OpenBionics designs and develops affordable, open-source, modular robot hands and prosthetic devices that can be easily built and reproduced with off-the-shelf components.
The robot-hands market is dominated by high cost and maintenance-intensive proprietary products. These may cost between $20,000 and $100,000, putting them well outside the means of many amputees, especially around conflict zones or where there is no access to basic health care. Mainstream prosthetics are also prone to breakdowns, needing frequent repairs and replacements which can only be performed by experts and at high additional cost.
To counter this, OpenBionics has created a digital commons of designs, software and knowhow for the development of anthropomorphic, modular and easily maintained robot and prosthetic hands. The hands can be fabricated with low-cost desktop manufacturing technologies, such as 3D printing and computerized numerical control (CNC) machines, and are made using off-the-shelf, low-cost and lightweight materials that can be easily found in hardware stores. Fabrication and assemblage of a full working hand typically takes between four and six hours. These hands are as just as functional as commercially available solutions, but at a fraction (from 0.1 to 1%) of the cost. The modular designs are very simple and require no specialized tooling and, as they are fabricated on-site, they can be repaired and maintained locally.
The OpenBionics website (www.openbionics.org) serves as an online repository of videos, code, designs and tutorials. All of these are available under a Creative Commons license that allows people to share, copy and redistribute the related material in any medium or format and adapt, remix, transform and build upon it for any purpose (including commercial ones). A variety of designs are provided, and website visitors are able to request the files needed to develop a personalized prosthesis by filling out an appropriate form.
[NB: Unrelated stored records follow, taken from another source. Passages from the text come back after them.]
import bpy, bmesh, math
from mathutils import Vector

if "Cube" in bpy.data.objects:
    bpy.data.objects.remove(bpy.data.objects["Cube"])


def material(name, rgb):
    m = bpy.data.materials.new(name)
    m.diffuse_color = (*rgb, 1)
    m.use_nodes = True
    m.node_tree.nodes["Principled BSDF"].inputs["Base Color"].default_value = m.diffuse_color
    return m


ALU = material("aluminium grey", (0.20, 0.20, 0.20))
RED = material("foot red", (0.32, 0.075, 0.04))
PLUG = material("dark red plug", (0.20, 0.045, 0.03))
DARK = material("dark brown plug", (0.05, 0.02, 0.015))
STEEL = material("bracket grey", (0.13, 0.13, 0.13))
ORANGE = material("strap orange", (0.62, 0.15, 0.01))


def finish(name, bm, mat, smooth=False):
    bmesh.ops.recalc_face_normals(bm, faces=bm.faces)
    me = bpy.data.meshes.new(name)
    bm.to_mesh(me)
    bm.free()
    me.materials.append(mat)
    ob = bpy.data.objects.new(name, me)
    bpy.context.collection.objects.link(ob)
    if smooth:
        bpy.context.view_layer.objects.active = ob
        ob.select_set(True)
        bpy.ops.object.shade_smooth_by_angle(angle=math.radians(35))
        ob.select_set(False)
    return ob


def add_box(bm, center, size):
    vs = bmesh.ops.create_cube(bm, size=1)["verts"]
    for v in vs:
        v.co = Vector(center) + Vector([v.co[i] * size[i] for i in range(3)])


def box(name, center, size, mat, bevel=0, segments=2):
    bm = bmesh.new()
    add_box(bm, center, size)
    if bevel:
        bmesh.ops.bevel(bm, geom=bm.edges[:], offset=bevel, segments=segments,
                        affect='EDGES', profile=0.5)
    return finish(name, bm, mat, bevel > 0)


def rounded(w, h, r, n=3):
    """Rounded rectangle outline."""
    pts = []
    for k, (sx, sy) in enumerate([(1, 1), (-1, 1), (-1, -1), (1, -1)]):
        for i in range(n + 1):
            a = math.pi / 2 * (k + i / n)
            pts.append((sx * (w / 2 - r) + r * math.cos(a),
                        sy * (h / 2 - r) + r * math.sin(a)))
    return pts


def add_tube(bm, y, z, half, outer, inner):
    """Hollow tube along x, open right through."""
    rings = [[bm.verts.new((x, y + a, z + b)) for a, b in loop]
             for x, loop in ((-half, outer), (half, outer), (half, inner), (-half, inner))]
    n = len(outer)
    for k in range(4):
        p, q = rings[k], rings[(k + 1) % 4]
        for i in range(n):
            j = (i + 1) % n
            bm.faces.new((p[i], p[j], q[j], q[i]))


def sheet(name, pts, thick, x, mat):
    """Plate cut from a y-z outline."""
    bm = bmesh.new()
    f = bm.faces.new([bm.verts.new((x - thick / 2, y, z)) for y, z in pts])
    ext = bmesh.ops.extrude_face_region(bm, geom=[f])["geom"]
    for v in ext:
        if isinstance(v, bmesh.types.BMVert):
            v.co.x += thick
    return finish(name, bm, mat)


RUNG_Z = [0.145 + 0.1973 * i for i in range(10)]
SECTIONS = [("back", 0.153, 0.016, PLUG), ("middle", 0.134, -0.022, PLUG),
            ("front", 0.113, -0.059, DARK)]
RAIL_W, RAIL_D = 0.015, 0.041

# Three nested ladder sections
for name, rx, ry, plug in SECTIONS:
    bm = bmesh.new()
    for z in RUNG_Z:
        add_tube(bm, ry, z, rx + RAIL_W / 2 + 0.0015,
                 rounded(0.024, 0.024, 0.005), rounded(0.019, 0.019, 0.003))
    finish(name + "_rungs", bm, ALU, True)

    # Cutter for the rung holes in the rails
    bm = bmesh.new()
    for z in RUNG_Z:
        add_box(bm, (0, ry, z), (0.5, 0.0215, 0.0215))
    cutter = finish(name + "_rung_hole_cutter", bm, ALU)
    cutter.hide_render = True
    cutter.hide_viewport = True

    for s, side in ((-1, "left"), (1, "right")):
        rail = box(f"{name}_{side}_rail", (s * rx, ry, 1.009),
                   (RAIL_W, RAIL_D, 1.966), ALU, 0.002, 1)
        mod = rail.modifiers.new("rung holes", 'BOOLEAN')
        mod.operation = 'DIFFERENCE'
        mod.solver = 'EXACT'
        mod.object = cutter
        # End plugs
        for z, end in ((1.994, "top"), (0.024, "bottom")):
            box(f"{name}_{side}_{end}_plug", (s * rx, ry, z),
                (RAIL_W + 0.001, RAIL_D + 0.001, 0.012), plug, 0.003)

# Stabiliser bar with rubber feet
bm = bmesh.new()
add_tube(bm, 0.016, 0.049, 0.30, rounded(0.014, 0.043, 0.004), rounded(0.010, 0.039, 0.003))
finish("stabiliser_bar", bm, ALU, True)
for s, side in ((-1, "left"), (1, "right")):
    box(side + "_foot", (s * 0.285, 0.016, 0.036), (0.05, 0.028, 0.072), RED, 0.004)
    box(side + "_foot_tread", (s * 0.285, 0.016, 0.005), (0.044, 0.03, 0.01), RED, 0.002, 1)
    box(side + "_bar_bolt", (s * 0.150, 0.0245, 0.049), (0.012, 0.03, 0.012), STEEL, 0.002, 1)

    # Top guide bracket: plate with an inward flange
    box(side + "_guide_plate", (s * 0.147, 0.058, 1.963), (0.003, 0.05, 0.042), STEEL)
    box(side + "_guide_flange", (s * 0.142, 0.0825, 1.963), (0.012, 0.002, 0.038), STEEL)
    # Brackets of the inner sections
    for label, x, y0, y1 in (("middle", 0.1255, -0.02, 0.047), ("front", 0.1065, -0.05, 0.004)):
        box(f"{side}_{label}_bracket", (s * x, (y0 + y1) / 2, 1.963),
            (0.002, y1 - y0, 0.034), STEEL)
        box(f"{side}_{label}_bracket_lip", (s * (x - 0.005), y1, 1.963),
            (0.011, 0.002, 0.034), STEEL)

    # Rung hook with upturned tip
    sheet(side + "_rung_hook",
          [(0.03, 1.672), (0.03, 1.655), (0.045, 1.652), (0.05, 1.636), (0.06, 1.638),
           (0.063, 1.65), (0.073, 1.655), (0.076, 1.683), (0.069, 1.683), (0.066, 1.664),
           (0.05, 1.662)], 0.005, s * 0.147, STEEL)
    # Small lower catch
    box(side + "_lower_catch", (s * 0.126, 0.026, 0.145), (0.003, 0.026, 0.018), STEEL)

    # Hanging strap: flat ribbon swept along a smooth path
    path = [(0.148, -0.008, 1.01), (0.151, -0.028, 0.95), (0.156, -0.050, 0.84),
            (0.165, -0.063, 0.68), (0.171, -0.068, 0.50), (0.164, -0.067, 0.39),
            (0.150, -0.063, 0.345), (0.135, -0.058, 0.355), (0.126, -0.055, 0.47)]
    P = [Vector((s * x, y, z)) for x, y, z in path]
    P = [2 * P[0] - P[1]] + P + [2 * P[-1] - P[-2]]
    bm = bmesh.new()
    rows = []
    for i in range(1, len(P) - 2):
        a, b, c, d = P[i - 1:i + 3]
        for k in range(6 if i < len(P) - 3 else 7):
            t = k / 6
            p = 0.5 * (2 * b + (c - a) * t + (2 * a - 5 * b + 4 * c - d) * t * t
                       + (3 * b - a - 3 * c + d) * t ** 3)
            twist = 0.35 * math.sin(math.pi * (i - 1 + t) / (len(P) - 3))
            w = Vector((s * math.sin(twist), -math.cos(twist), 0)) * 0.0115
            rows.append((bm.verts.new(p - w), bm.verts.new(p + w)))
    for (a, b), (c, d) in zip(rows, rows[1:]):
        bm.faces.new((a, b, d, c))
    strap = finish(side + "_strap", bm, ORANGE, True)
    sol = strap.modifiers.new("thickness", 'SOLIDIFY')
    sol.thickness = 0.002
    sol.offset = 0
In 2015, the OpenBionics initiative won the Robotdalen International Innovation award and has now initiated a collaboration with Robotdalen to perform clinical trials and commercialize affordable prosthetic devices. Among the future plans of the OpenBionics initiative is the creation of a spin-off/start-up company for the commercialization of the derivative designs without compromising their open dissemination and licensing.